Saved entries
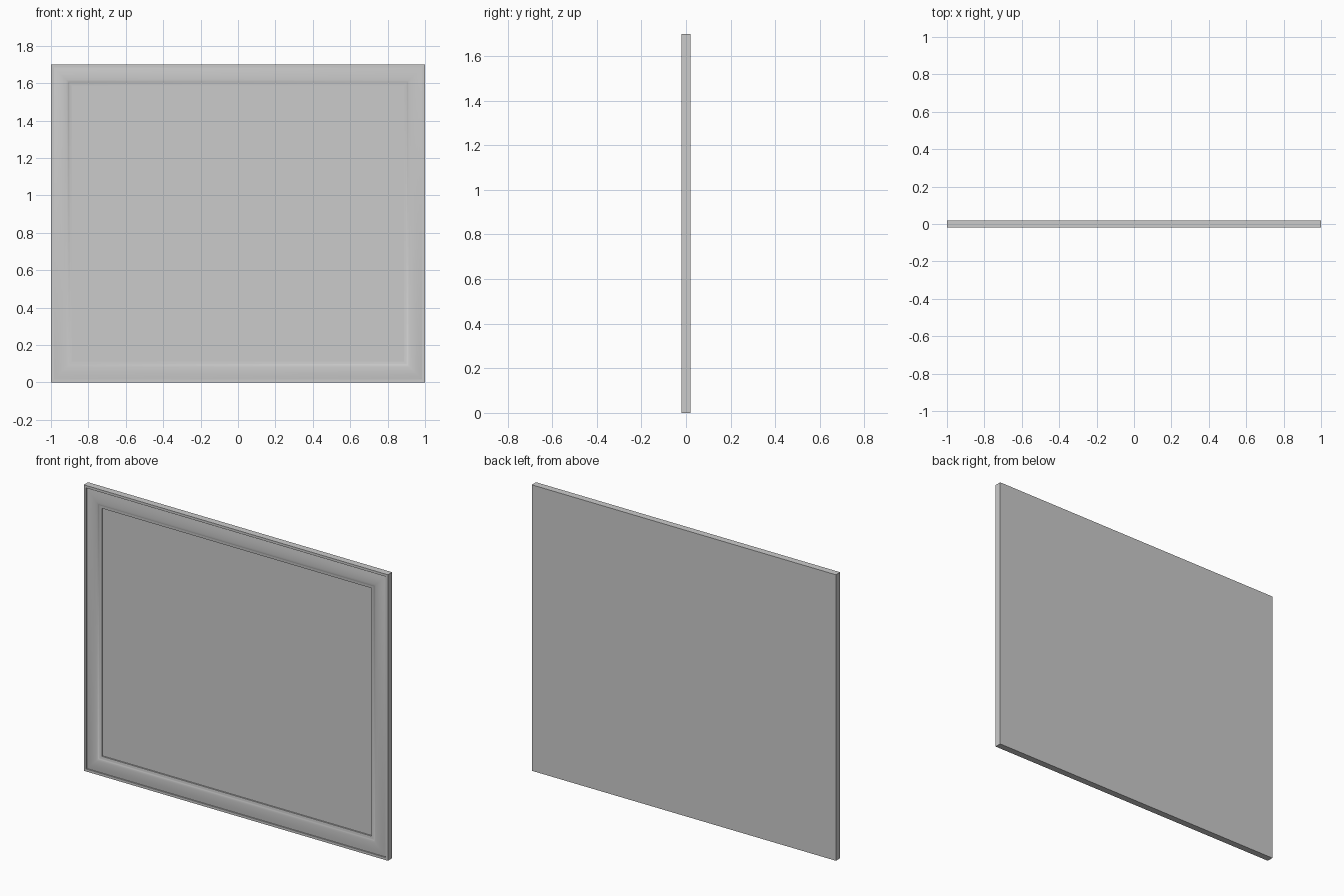
import bpy, bmesh, math

if "Cube" in bpy.data.objects:
    bpy.data.objects.remove(bpy.data.objects["Cube"])

W, H = 1.0, 1.70      # half width, full height
FRONT, BACK = -0.02, 0.02

grey = bpy.data.materials.new("plain grey")
grey.diffuse_color = (0.6, 0.6, 0.6, 1)
grey.use_nodes = True
grey.node_tree.nodes["Principled BSDF"].inputs["Base Color"].default_value = grey.diffuse_color


def ring(bm, inset, y):
    """Rectangular loop of four corners, inset from the outer edge."""
    x, lo, hi = W - inset, inset, H - inset
    return [bm.verts.new((px, y, pz)) for px, pz in ((-x, lo), (x, lo), (x, hi), (-x, hi))]


def finish(bm, name):
    bmesh.ops.recalc_face_normals(bm, faces=bm.faces)
    mesh = bpy.data.meshes.new(name)
    bm.to_mesh(mesh)
    bm.free()
    obj = bpy.data.objects.new(name, mesh)
    bpy.context.collection.objects.link(obj)
    mesh.materials.append(grey)
    bpy.ops.object.select_all(action='DESELECT')
    obj.select_set(True)
    bpy.context.view_layer.objects.active = obj
    bpy.ops.object.shade_smooth_by_angle(angle=math.radians(30))
    return obj


# Moulding section as (inset, y): flat rim, small step, rounded swell, inner bead, rebate
profile = [(0, BACK), (0, FRONT), (0.015, FRONT), (0.015, -0.013)]
for i in range(1, 9):
    t = i / 8
    profile.append((0.015 + 0.075 * t, -0.013 - 0.006 * math.sin(math.pi * 0.75 * t)))
profile += [(0.094, -0.0145), (0.100, -0.0135), (0.106, -0.0125), (0.113, -0.0120), (0.113, -0.004)]

# Mitred frame: section swept around the rectangle, closed by a flat back
bm = bmesh.new()
rings = [ring(bm, *p) for p in profile]
for a, b in zip(rings, rings[1:]):
    for i in range(4):
        j = (i + 1) % 4
        bm.faces.new((a[i], a[j], b[j], b[i]))
bm.faces.new(rings[0])
# Recessed centre panel
bm.faces.new(rings[-1])
finish(bm, "picture_frame")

== WHAT TO WORK ON ==
Wherever a line above includes the string "data", count it; give only the final tally.

== RESULT FOR THIS TASK ==
5